* ASSIGNED TASK
On every line of the listing, check for "shortArc"; copy the lines that have it.

* DATA FOR REVIEW

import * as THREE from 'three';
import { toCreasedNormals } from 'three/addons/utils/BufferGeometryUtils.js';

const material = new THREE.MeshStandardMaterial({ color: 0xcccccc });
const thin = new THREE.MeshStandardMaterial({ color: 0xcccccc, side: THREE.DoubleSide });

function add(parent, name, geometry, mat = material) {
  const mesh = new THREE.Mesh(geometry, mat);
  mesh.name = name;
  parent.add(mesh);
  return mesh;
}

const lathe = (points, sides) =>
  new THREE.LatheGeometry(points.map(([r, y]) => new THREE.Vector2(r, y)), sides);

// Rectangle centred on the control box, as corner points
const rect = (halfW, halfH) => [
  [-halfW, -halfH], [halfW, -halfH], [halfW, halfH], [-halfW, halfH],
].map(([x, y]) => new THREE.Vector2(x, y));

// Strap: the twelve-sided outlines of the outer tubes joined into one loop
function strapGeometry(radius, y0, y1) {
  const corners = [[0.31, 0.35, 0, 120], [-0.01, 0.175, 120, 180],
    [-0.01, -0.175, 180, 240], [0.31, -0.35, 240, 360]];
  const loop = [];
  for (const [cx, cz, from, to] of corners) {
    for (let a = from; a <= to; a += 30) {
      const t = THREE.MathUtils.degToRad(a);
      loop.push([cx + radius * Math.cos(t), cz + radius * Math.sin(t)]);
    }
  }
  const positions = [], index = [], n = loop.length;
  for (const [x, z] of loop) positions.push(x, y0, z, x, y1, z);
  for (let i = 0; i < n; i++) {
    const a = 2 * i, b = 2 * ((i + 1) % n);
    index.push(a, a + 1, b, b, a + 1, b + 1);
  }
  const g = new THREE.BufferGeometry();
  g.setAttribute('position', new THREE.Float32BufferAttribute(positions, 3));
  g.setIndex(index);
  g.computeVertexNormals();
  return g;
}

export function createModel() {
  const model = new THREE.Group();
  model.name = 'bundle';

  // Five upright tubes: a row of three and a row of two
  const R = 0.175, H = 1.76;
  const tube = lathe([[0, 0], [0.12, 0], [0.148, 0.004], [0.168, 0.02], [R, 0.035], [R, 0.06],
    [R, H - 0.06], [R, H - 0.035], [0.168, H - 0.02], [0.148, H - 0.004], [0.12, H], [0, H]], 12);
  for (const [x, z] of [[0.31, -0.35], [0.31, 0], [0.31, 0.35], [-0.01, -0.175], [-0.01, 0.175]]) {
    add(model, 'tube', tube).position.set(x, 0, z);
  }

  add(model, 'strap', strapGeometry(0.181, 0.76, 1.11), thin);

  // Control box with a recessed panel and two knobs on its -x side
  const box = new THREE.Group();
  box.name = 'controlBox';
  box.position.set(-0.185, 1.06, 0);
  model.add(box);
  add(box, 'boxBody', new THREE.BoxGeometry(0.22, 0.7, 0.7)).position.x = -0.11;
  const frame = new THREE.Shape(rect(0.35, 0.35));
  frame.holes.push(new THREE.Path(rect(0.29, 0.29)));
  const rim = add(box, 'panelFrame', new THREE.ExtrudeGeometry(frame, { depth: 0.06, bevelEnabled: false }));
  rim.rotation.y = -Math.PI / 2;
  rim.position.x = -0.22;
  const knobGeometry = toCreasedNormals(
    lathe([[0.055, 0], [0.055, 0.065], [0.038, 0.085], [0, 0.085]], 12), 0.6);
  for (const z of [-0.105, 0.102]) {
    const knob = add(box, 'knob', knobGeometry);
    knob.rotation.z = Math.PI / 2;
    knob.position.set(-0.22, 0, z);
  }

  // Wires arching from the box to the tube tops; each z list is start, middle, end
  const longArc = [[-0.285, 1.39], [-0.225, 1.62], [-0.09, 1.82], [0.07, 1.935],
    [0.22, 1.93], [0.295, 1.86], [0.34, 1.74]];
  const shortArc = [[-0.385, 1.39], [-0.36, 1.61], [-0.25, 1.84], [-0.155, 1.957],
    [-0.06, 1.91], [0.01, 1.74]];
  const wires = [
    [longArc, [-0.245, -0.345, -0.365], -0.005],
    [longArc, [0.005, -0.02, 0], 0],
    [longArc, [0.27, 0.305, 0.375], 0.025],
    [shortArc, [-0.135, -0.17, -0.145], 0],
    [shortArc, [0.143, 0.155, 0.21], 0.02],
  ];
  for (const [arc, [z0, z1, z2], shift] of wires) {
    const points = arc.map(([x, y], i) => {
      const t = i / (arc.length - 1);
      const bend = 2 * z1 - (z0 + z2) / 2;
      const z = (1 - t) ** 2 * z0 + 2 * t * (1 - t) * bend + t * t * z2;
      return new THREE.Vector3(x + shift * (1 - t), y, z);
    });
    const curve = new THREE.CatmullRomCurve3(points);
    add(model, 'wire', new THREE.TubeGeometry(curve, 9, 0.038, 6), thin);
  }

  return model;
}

* ANSWER FOR THIS EXERCISE
  const shortArc = [[-0.385, 1.39], [-0.36, 1.61], [-0.25, 1.84], [-0.155, 1.957],
    [shortArc, [-0.135, -0.17, -0.145], 0],
    [shortArc, [0.143, 0.155, 0.21], 0.02],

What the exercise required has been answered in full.